The Importance of the Death Master File
Ghosting, or stealing the identity of a deceased individual is one of the oldest forms of identity theft. In the 1940s, Samuel Jones appropriated the identity of his deceased friend Wallace Ford, becoming an American Hollywood and Broadway star. Don Draper, the main character in the TV series Mad Men, obtains his identity from a deceased superior officer during the Korean War. Even Seymour Skinner, the grade-school principal in The Simpsons is a famous ghoster. Today, ghosting-related crimes, together with other forms of identity theft, cost leading government agencies, financial institutions, investigative firms, credit reporting organizations, medical researchers, hospitals, and other organizations, more than $50 billion every year.
The National Technical Information Services provides information and data services, and acts as the largest central repository for government-funded information, including the Death Master File (DMF), a master list put together in conjunction with the Social Security Administration, that includes the name, date of birth, SSN and date of death of individuals known to be deceased to the SSA. For hospitals and other medical institutions, having access to its more than 86 million records helps identify and prevent identity fraud from both patients and staff. Protecting itself from unscrupulous individuals is critical to organizations and institutions.
Access to the Death Master File is used by medical researchers, hospitals and medical treatment facilities to track former patients and study subjects, and to obtain death verification, by insurance companies to verify eligibility of benefits, and by financial institutions and insurance companies to avoid identity theft related damages.
The NTIS Final Rule
In a recent final ruling that replaces the interim final ruling enacted in March of 2014 calling for a restriction of access to the DMF, the NTIS has effectively limited the access to the DMF to companies who are able to demonstrate sufficient infrastructure to protect the security of their data, including security systems, facilities and procedures, and who receive documentation from an “Accredited Conformity Assessment Body” attesting to these safety measures.

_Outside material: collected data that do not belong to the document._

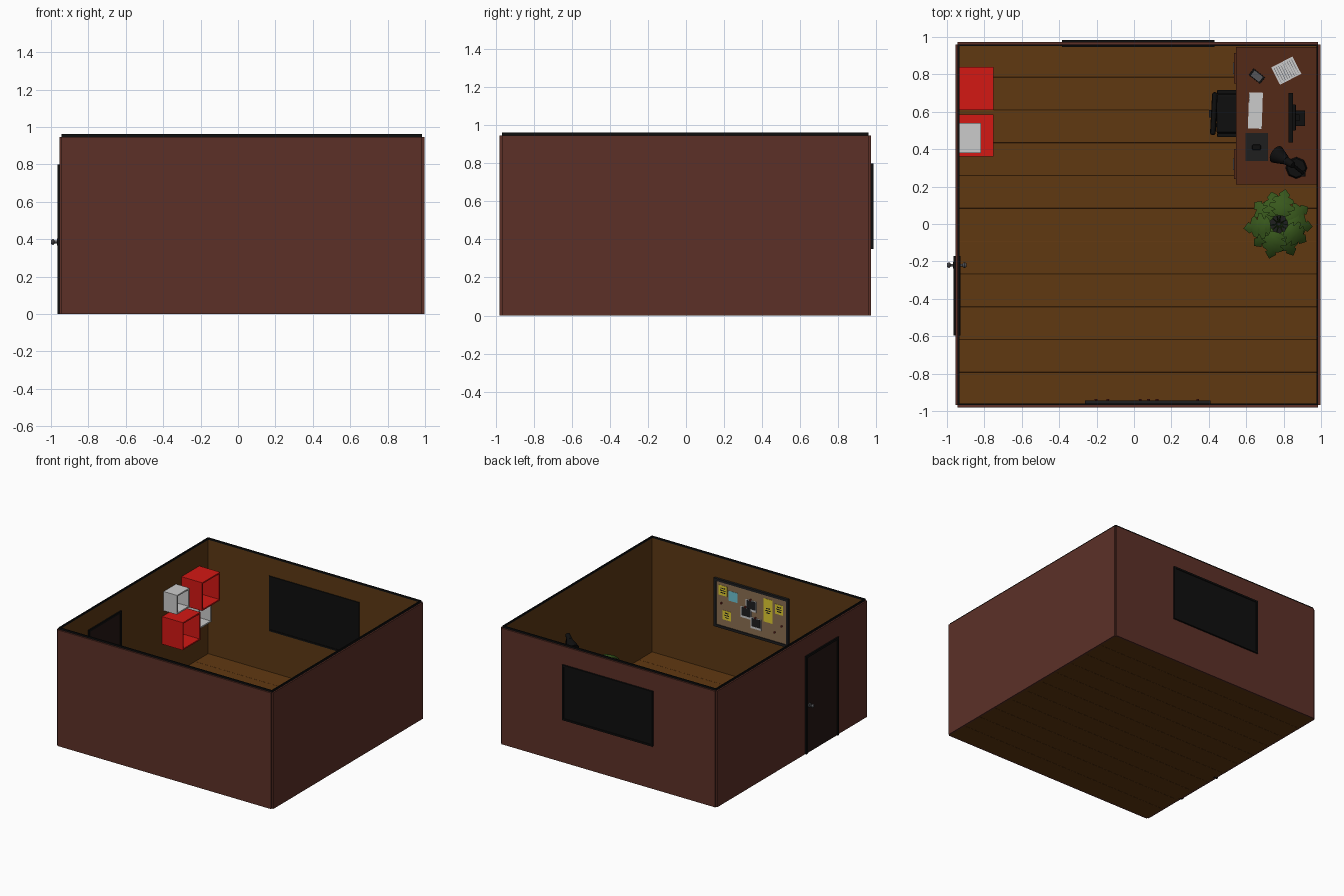
import bpy, bmesh, math, random
from mathutils import Vector, Matrix

if "Cube" in bpy.data.objects:
    bpy.data.objects.remove(bpy.data.objects["Cube"])

random.seed(4)


def mat(name, r, g, b):
    m = bpy.data.materials.new(name)
    m.diffuse_color = [((c / 255 + 0.055) / 1.055) ** 2.4 for c in (r, g, b)] + [1]
    m.use_nodes = True
    m.node_tree.nodes["Principled BSDF"].inputs["Base Color"].default_value = m.diffuse_color
    return m


BRICK = mat("outer_wall_red_brown", 92, 48, 39)
WOOD = mat("floor_wood", 96, 56, 17)
LINING = mat("inner_wall", 92, 57, 20)
BLACK = mat("black", 14, 14, 14)
DARK = mat("dark_grey", 30, 30, 31)
DOOR = mat("door_brown", 38, 23, 19)
DESK = mat("desk_wood", 84, 41, 23)
RED = mat("shelf_red", 212, 24, 20)
LIGHT = mat("light_grey", 188, 188, 188)
METAL = mat("metal", 85, 85, 88)
CORK = mat("cork", 140, 112, 82)
YELLOW = mat("note_yellow", 226, 205, 50)
CYAN = mat("note_cyan", 110, 195, 210)
PIN = mat("pin_red", 120, 40, 35)
GREEN = mat("leaf_green", 56, 88, 28)


def finish(name, bm, m, bevel=0, smooth=False):
    bmesh.ops.recalc_face_normals(bm, faces=bm.faces[:])
    me = bpy.data.meshes.new(name)
    bm.to_mesh(me)
    bm.free()
    ob = bpy.data.objects.new(name, me)
    bpy.context.collection.objects.link(ob)
    me.materials.append(m)
    if smooth:
        bpy.context.view_layer.objects.active = ob
        ob.select_set(True)
        bpy.ops.object.shade_smooth_by_angle(angle=math.radians(40))
        ob.select_set(False)
    if bevel:
        mod = ob.modifiers.new("bevel", 'BEVEL')
        mod.width, mod.segments = bevel, 2
    return ob


# Boxes given as (x0, x1, y0, y1, z0, z1), several per object
def boxes(name, m, *spans, bevel=0, turn=0):
    bm = bmesh.new()
    s0 = spans[0]
    c = Vector(((s0[0] + s0[1]) / 2, (s0[2] + s0[3]) / 2, 0)) if turn else Vector()
    for x0, x1, y0, y1, z0, z1 in spans:
        mid = Vector(((x0 + x1) / 2, (y0 + y1) / 2, (z0 + z1) / 2)) - c
        size = Matrix.Diagonal((x1 - x0, y1 - y0, z1 - z0, 1))
        bmesh.ops.create_cube(bm, size=1, matrix=Matrix.Translation(mid) @ size)
    ob = finish(name, bm, m, bevel)
    ob.location, ob.rotation_euler.z = c, math.radians(turn)
    return ob


# Tapered rods given as (start, end, start radius, end radius)
def rods(name, m, *parts, sides=12):
    bm = bmesh.new()
    for a, b, r0, r1 in parts:
        a, b = Vector(a), Vector(b)
        rot = (b - a).to_track_quat('Z', 'Y').to_matrix().to_4x4()
        bmesh.ops.create_cone(bm, cap_ends=True, segments=sides, radius1=r0, radius2=r1,
                              depth=(b - a).length, matrix=Matrix.Translation((a + b) / 2) @ rot)
    return finish(name, bm, m, smooth=True)


# Four bars round a rectangle, in the order: two uprights, two rails
def frame(axis, a0, a1, u0, u1, z0, z1, w):
    bars = [(u0, u0 + w, z0, z1), (u1 - w, u1, z0, z1),
            (u0 + w, u1 - w, z1 - w, z1), (u0 + w, u1 - w, z0, z0 + w)]
    return [(a0, a1, *b) if axis == 'x' else (*b[:2], a0, a1, *b[2:]) for b in bars]


# Room shell
X0, X1, Y0, Y1 = -0.943, 0.985, -0.968, 0.96
T, H = 0.012, 0.947
boxes("outer_walls", BRICK, (X0 - T, X0, Y0, Y1, 0, H), (X1, X1 + T, Y0, Y1, 0, H),
      (X0, X1, Y0 - T, Y0, 0, H), (X0, X1, Y1, Y1 + T, 0, H))
for nm, m, w, z0, z1 in (("inner_wall", LINING, 0.006, 0.0, H), ("wall_cap", BLACK, 0.009, H, 0.962)):
    boxes(nm, m, (X0, X0 + w, Y0, Y1, z0, z1), (X1 - w, X1, Y0, Y1, z0, z1),
          (X0 + w, X1 - w, Y0, Y0 + w, z0, z1), (X0 + w, X1 - w, Y1 - w, Y1, z0, z1))
N = 11
step = (Y1 - Y0) / N
boxes("floor_planks", WOOD, *[(X0, X1, Y0 + i * step, Y0 + (i + 1) * step, 0, 0.016)
                              for i in range(N)], bevel=0.002)

# Window and door
boxes("window_frame", BLACK, *frame('y', 0.947, 0.985, -0.385, 0.43, 0.35, 0.80, 0.014))
boxes("window_pane", BLACK, (-0.375, 0.42, 0.951, 0.979, 0.36, 0.79))
boxes("door_frame", BLACK, *frame('x', -0.966, -0.928, -0.595, -0.172, 0, 0.80, 0.018)[:3])
boxes("door_panel", DOOR, (-0.960, -0.932, -0.577, -0.19, 0.002, 0.782))
for nm, s in (("outer_door_knob", -1), ("inner_door_knob", 1)):
    px = lambda d: (-0.948 + s * d, -0.22, 0.385)
    rods(nm, METAL, (px(0.01), px(0.02), 0.018, 0.018), (px(0.018), px(0.035), 0.007, 0.007),
         (px(0.032), px(0.041), 0.009, 0.016), (px(0.041), px(0.052), 0.016, 0.010), sides=16)

# Open cube shelves on the left wall
for nm, m, depth, y0, y1, z0, z1 in (
        ("upper_red_shelf", RED, 0.187, 0.61, 0.84, 0.545, 0.775),
        ("lower_red_shelf", RED, 0.187, 0.36, 0.585, 0.32, 0.545),
        ("upper_grey_shelf", LIGHT, 0.120, 0.38, 0.54, 0.585, 0.742),
        ("lower_grey_shelf", LIGHT, 0.120, 0.665, 0.825, 0.357, 0.515)):
    boxes(nm, m, *frame('x', -0.937, -0.937 + depth, y0, y1, z0, z1, 0.011))

# Pin board with notes on the front wall
boxes("board_frame", DARK, *frame('y', -0.965, -0.943, -0.262, 0.41, 0.386, 0.78, 0.02))
boxes("board_cork", CORK, (-0.245, 0.392, -0.964, -0.95, 0.40, 0.765))


def on_board(x, z, w, h, d0, d1):
    return (x - w / 2, x + w / 2, -0.951 + d0, -0.951 + d1, z - h / 2, z + h / 2)


notes = [(0.332, 0.693, 0.08, 0.08), (0.296, 0.498, 0.075, 0.075),
         (-0.076, 0.637, 0.08, 0.19), (-0.176, 0.673, 0.07, 0.08)]
photos = [(0.078, 0.637), (0.123, 0.568), (0.033, 0.502)]
boxes("yellow_notes", YELLOW, *[on_board(*n, 0, 0.003) for n in notes])
boxes("cyan_note", CYAN, on_board(0.241, 0.667, 0.08, 0.08, 0, 0.003))
boxes("note_lines", DARK, *[on_board(x, z + k * 0.018, w * (0.6 - 0.15 * abs(k)), 0.007, 0.003, 0.004)
                            for x, z, w, h in notes for k in (-1, 0, 1)])
boxes("photo_borders", LIGHT, *[on_board(x, z, 0.095, 0.09, 0, 0.003) for x, z in photos])
boxes("photos", DARK, *[on_board(x, z + 0.006, 0.08, 0.068, 0.003, 0.004) for x, z in photos])
pins = [(0.341, 0.592), (-0.14, 0.482), (-0.203, 0.548)] + [(x, z + 0.05) for x, z in photos]
rods("board_pins", PIN, *[((x, -0.951, z), (x, -0.936, z), 0.005, 0.008) for x, z in pins], sides=8)

# Desk with two drawer pedestals
D = 0.32
boxes("desk_top", DESK, (0.545, 0.978, 0.21, 0.947, D - 0.025, D))
boxes("desk_back_panel", DESK, (0.95, 0.965, 0.405, 0.745, 0.12, D - 0.025))
for nm, y0, y1 in (("near", 0.235, 0.405), ("far", 0.745, 0.92)):
    boxes(nm + "_pedestal", DESK, (0.552, 0.965, y0, y1, 0.016, D - 0.025))
    rows = [0.025 + 0.089 * k for k in range(3)]
    boxes(nm + "_drawers", DESK, *[(0.535, 0.552, y0 + 0.005, y1 - 0.005, z, z + 0.083) for z in rows])
    ym = (y0 + y1) / 2
    boxes(nm + "_handles", METAL, *[(0.528, 0.535, ym - 0.03, ym + 0.03, z + 0.045, z + 0.055) for z in rows])

# Things on the desk
boxes("monitor", BLACK, (0.826, 0.85, 0.435, 0.70, D + 0.055, D + 0.225),
      (0.85, 0.865, 0.50, 0.64, D + 0.09, D + 0.19), bevel=0.003)
boxes("monitor_stand", BLACK, (0.865, 0.885, 0.55, 0.585, D + 0.008, D + 0.15),
      (0.835, 0.915, 0.525, 0.607, D, D + 0.01))
boxes("keyboard", LIGHT, (0.612, 0.686, 0.51, 0.703, D, D + 0.008), turn=-2)
boxes("keyboard_keys", LIGHT, *[(0.616 + r * 0.0135, 0.627 + r * 0.0135, 0.515 + k * 0.0142, 0.527 + k * 0.0142,
                                 D + 0.008, D + 0.012) for r in range(5) for k in range(13)])
boxes("mouse_pad", DARK, (0.595, 0.716, 0.337, 0.487, D, D + 0.004), bevel=0.001)
boxes("mouse", BLACK, (0.632, 0.678, 0.395, 0.425, D + 0.004, D + 0.02), bevel=0.007)
boxes("phone", BLACK, (0.618, 0.696, 0.768, 0.812, D, D + 0.008), turn=-38, bevel=0.002)
boxes("phone_screen", METAL, (0.629, 0.685, 0.773, 0.807, D + 0.008, D + 0.009), turn=-38)
boxes("paper", LIGHT, (0.75, 0.878, 0.768, 0.872, D, D + 0.003), turn=27)
boxes("paper_lines", METAL, (0.813, 0.815, 0.775, 0.865, D + 0.003, D + 0.004),
      *[(0.813 + k * 0.013, 0.815 + k * 0.013, 0.776, 0.862, D + 0.003, D + 0.004)
        for k in (-4, -3, -2, -1, 1, 2, 3, 4)], turn=27)

# Desk lamp
rods("lamp_base", BLACK, ((0.868, 0.30, D), (0.868, 0.30, D + 0.02), 0.058, 0.05), sides=8)
knee, elbow = (0.905, 0.27, 0.50), (0.845, 0.318, 0.675)
rods("lamp_arm", BLACK, ((0.868, 0.30, D + 0.02), knee, 0.008, 0.008), (knee, elbow, 0.008, 0.008),
     ((0.905, 0.255, 0.50), (0.905, 0.285, 0.50), 0.013, 0.013))
rods("lamp_shade", BLACK, ((0.85, 0.314, 0.682), (0.815, 0.338, 0.655), 0.017, 0.022),
     ((0.815, 0.338, 0.655), (0.762, 0.372, 0.61), 0.022, 0.05), sides=16)

# Office chair
cx, cy = 0.54, 0.59
boxes("chair_seat", BLACK, (cx - 0.10, cx + 0.11, cy - 0.105, cy + 0.105, 0.185, 0.22), bevel=0.012)
back = boxes("chair_back", BLACK, (0.412, 0.442, cy - 0.115, cy + 0.115, 0.26, 0.50), bevel=0.012, turn=-3)
boxes("chair_back_support", DARK, (0.402, 0.414, cy - 0.02, cy + 0.02, 0.18, 0.40),
      (0.402, cx, cy - 0.02, cy + 0.02, 0.168, 0.186))
boxes("chair_arms", BLACK, *[b for s in (-1, 1) for b in (
    (0.445, 0.59, cy + s * 0.115 - 0.011, cy + s * 0.115 + 0.011, 0.27, 0.285),
    (0.52, 0.54, cy + s * 0.115 - 0.007, cy + s * 0.115 + 0.007, 0.19, 0.27))], bevel=0.003)
feet = [(cx + 0.105 * math.cos(a), cy + 0.105 * math.sin(a)) for a in [k * math.tau / 5 for k in range(5)]]
rods("chair_base", DARK, ((cx, cy, 0.05), (cx, cy, 0.185), 0.014, 0.011),
     *[((cx, cy, 0.065), (x, y, 0.048), 0.012, 0.008) for x, y in feet])
rods("chair_casters", BLACK, *[((x, y - 0.01, 0.032), (x, y + 0.01, 0.032), 0.016, 0.016) for x, y in feet])

# Potted plant with notched, drooping leaves
P = Vector((0.775, 0, 0))
rods("plant_pot", DARK, (P + Vector((0, 0, 0.016)), P + Vector((0, 0, 0.14)), 0.05, 0.068))
stems, bm = [], bmesh.new()
for k in range(10):
    a = k * math.tau / 10 + random.uniform(-0.15, 0.15)
    out, side = Vector((math.cos(a), math.sin(a), 0)), Vector((-math.sin(a), math.cos(a), 0))
    top, reach = random.uniform(0.30, 0.42), random.uniform(0.125, 0.15)
    rows = []
    for i in range(16):
        t = i / 15
        w = 0.068 * math.sin(math.pi * (0.06 + 0.94 * t) ** 0.75) * (0.55 if i % 4 == 3 else 1) + 0.001
        spine = P + out * (0.045 + reach * t) + Vector((0, 0, top + 0.03 * t - 0.10 * t * t))
        rows.append([bm.verts.new(spine + side * w * s + Vector((0, 0, -0.25 * w * abs(s))))
                     for s in (-1, -0.5, 0, 0.5, 1)])
    for r0, r1 in zip(rows, rows[1:]):
        for j in range(4):
            bm.faces.new((r0[j], r0[j + 1], r1[j + 1], r1[j]))
    stems.append((P + out * 0.012 + Vector((0, 0, 0.13)), P + out * 0.05 + Vector((0, 0, top)), 0.005, 0.003))
finish("plant_leaves", bm, GREEN, smooth=True)
rods("plant_stems", GREEN, *stems, sides=6)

Organizations must also be able to demonstrate a legitimate purpose pursuant to a law, government ruling, regulation or fiduciary duty.
In order to be able to access the Death Master File under the new rule, institutions must now, submit themselves to a certification procedure. Unless an institution has been certified, the Act prohibits them from obtaining information during the three calendar year period following an individual’s death, also known as the Limited Access Death Master File. Furthermore, those who distribute the information to uncertified institutions or individuals are also liable to receiving penalties.
How can you become certified?
In order to become certified, organizations should complete the following steps:
- Review the sample certification and sample attestation forms to make sure they qualify to become certified.
- If the Accredited Conformity Assessment Body is owned, managed, or in any way controlled by the same institution or organization as the one being certified, an LADMF ACAB Firewall Status Application Form must also be submitted and the sample form reviewed.
- Pay the annual $1,575.00 LADMF Subscriber Certification Form processing fee. The fees are non refundable.
- Fill out and submit a LADMF Subscriber Certification Form. This application must be renewed yearly.
- Pay the $525.00 LADMF ACAB Systems Safeguards Attestation Form processing fee. Fee is payable every three years.
- Complete one of the following forms of attestation every three years:
- Have an ACAB attest that the organization has systems, facilities, and procedures in place as required under Sec. 1110.102(a)(2) using the ACAB Systems Safeguards Attestation Form. The ACAB must complete the form, and submit it to email@example.com.
- If the organization is a state or local government department or agency, assessed by a State or Local Government Auditor General (AG) or Inspector General (IG) of the same state or local government as they are, the organization may have the AG or IG complete the State or Local AG or IG Systems Safeguards Attestation Form, and submit it to firstname.lastname@example.org. Both forms are available at https://dmfcert.ntis.gov.
- Organizations wishing to have a firewalled in-house organization attest, must pay an additional $200.00 and fill out and submit the LADMF ACAB Firewall Status Application Form every three years.
- Submit the appropriate Subscriber Agreement or Subscriber Agreement Amendment, or the Non-Federal Licensee Agreement or Non-Federal Licensee Agreement Amendment.
All required forms and additional details about the certification process can be found at https://dmfcert.ntis.gov. Certifications must be renewed annually.
Once all forms are submitted to and accepted by the NTIS, and fees are paid, the certification process takes two weeks.
What happens if you don’t get certified?
Individuals found to obtain or disclose information from the Limited Access Death Master File without authorization, are liable to the United States Treasury for a penalty of $1,000 per offense. Unless the disclosure is determined to be intentional, penalties imposed to any one person during a calendar year shall not exceed $250,000.
Streamline Verify is already a certified subscriber of the LADMF. As our customer, you can enjoy access to the records, rely on the accuracy of the information provided and prevent your organization from falling victim of the consequences of identity fraud, without having to become certified, therefore saving time and money.